- **Problem to work on**
Return the whole of the data exactly.

- **Records shown**
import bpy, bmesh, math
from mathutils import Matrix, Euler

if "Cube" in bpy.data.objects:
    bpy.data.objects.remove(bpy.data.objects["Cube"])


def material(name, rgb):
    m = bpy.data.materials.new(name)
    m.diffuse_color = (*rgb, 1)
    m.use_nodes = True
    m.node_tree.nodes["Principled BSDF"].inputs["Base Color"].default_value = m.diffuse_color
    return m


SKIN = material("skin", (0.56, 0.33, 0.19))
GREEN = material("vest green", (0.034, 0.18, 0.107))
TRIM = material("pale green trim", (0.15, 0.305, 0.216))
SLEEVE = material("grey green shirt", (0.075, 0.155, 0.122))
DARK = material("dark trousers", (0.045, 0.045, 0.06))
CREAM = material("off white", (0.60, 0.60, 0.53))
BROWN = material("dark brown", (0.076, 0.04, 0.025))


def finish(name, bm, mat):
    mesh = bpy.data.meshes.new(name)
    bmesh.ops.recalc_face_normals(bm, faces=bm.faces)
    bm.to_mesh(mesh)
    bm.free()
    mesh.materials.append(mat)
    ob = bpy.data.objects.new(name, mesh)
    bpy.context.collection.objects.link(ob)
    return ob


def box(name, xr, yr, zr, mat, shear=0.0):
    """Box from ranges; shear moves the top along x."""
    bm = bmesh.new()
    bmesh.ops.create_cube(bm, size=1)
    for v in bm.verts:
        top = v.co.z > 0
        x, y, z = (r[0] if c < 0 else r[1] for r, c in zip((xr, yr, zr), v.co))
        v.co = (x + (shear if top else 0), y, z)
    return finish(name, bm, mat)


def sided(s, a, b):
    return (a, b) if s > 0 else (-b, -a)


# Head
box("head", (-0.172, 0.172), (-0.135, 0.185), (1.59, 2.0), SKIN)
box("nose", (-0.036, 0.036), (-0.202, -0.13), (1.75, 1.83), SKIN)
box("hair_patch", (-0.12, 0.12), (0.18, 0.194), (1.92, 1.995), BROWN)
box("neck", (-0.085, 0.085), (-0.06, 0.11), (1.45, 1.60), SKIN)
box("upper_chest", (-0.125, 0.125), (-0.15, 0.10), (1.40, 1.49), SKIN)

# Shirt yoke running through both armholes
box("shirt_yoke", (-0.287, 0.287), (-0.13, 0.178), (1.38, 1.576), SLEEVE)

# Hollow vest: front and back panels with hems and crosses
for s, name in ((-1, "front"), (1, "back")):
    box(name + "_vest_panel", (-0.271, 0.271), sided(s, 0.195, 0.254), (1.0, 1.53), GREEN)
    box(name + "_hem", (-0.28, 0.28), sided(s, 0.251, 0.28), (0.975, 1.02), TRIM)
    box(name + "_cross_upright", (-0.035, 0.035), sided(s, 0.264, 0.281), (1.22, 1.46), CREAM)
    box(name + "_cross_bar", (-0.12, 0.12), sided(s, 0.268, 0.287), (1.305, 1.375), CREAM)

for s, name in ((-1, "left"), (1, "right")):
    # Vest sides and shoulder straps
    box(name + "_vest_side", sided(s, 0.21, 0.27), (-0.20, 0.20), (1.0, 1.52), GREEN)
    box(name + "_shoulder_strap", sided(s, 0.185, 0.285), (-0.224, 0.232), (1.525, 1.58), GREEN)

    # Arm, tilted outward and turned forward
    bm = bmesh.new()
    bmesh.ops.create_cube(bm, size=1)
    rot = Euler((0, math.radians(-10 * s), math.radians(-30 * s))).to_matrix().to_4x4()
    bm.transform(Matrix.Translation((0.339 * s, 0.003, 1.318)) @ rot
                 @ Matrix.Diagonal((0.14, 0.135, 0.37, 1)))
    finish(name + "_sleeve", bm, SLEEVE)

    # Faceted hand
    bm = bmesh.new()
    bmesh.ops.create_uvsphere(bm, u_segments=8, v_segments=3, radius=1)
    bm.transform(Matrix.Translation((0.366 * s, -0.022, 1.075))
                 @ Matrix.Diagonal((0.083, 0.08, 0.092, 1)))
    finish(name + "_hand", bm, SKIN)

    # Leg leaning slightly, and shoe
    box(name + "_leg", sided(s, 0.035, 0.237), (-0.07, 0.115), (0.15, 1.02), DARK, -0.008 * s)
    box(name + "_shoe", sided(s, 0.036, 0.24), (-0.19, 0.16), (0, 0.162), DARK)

- **Result of the task**
import bpy, bmesh, math
from mathutils import Matrix, Euler

if "Cube" in bpy.data.objects:
    bpy.data.objects.remove(bpy.data.objects["Cube"])


def material(name, rgb):
    m = bpy.data.materials.new(name)
    m.diffuse_color = (*rgb, 1)
    m.use_nodes = True
    m.node_tree.nodes["Principled BSDF"].inputs["Base Color"].default_value = m.diffuse_color
    return m


SKIN = material("skin", (0.56, 0.33, 0.19))
GREEN = material("vest green", (0.034, 0.18, 0.107))
TRIM = material("pale green trim", (0.15, 0.305, 0.216))
SLEEVE = material("grey green shirt", (0.075, 0.155, 0.122))
DARK = material("dark trousers", (0.045, 0.045, 0.06))
CREAM = material("off white", (0.60, 0.60, 0.53))
BROWN = material("dark brown", (0.076, 0.04, 0.025))


def finish(name, bm, mat):
    mesh = bpy.data.meshes.new(name)
    bmesh.ops.recalc_face_normals(bm, faces=bm.faces)
    bm.to_mesh(mesh)
    bm.free()
    mesh.materials.append(mat)
    ob = bpy.data.objects.new(name, mesh)
    bpy.context.collection.objects.link(ob)
    return ob


def box(name, xr, yr, zr, mat, shear=0.0):
    """Box from ranges; shear moves the top along x."""
    bm = bmesh.new()
    bmesh.ops.create_cube(bm, size=1)
    for v in bm.verts:
        top = v.co.z > 0
        x, y, z = (r[0] if c < 0 else r[1] for r, c in zip((xr, yr, zr), v.co))
        v.co = (x + (shear if top else 0), y, z)
    return finish(name, bm, mat)


def sided(s, a, b):
    return (a, b) if s > 0 else (-b, -a)


# Head
box("head", (-0.172, 0.172), (-0.135, 0.185), (1.59, 2.0), SKIN)
box("nose", (-0.036, 0.036), (-0.202, -0.13), (1.75, 1.83), SKIN)
box("hair_patch", (-0.12, 0.12), (0.18, 0.194), (1.92, 1.995), BROWN)
box("neck", (-0.085, 0.085), (-0.06, 0.11), (1.45, 1.60), SKIN)
box("upper_chest", (-0.125, 0.125), (-0.15, 0.10), (1.40, 1.49), SKIN)

# Shirt yoke running through both armholes
box("shirt_yoke", (-0.287, 0.287), (-0.13, 0.178), (1.38, 1.576), SLEEVE)

# Hollow vest: front and back panels with hems and crosses
for s, name in ((-1, "front"), (1, "back")):
    box(name + "_vest_panel", (-0.271, 0.271), sided(s, 0.195, 0.254), (1.0, 1.53), GREEN)
    box(name + "_hem", (-0.28, 0.28), sided(s, 0.251, 0.28), (0.975, 1.02), TRIM)
    box(name + "_cross_upright", (-0.035, 0.035), sided(s, 0.264, 0.281), (1.22, 1.46), CREAM)
    box(name + "_cross_bar", (-0.12, 0.12), sided(s, 0.268, 0.287), (1.305, 1.375), CREAM)

for s, name in ((-1, "left"), (1, "right")):
    # Vest sides and shoulder straps
    box(name + "_vest_side", sided(s, 0.21, 0.27), (-0.20, 0.20), (1.0, 1.52), GREEN)
    box(name + "_shoulder_strap", sided(s, 0.185, 0.285), (-0.224, 0.232), (1.525, 1.58), GREEN)

    # Arm, tilted outward and turned forward
    bm = bmesh.new()
    bmesh.ops.create_cube(bm, size=1)
    rot = Euler((0, math.radians(-10 * s), math.radians(-30 * s))).to_matrix().to_4x4()
    bm.transform(Matrix.Translation((0.339 * s, 0.003, 1.318)) @ rot
                 @ Matrix.Diagonal((0.14, 0.135, 0.37, 1)))
    finish(name + "_sleeve", bm, SLEEVE)

    # Faceted hand
    bm = bmesh.new()
    bmesh.ops.create_uvsphere(bm, u_segments=8, v_segments=3, radius=1)
    bm.transform(Matrix.Translation((0.366 * s, -0.022, 1.075))
                 @ Matrix.Diagonal((0.083, 0.08, 0.092, 1)))
    finish(name + "_hand", bm, SKIN)

    # Leg leaning slightly, and shoe
    box(name + "_leg", sided(s, 0.035, 0.237), (-0.07, 0.115), (0.15, 1.02), DARK, -0.008 * s)
    box(name + "_shoe", sided(s, 0.036, 0.24), (-0.19, 0.16), (0, 0.162), DARK)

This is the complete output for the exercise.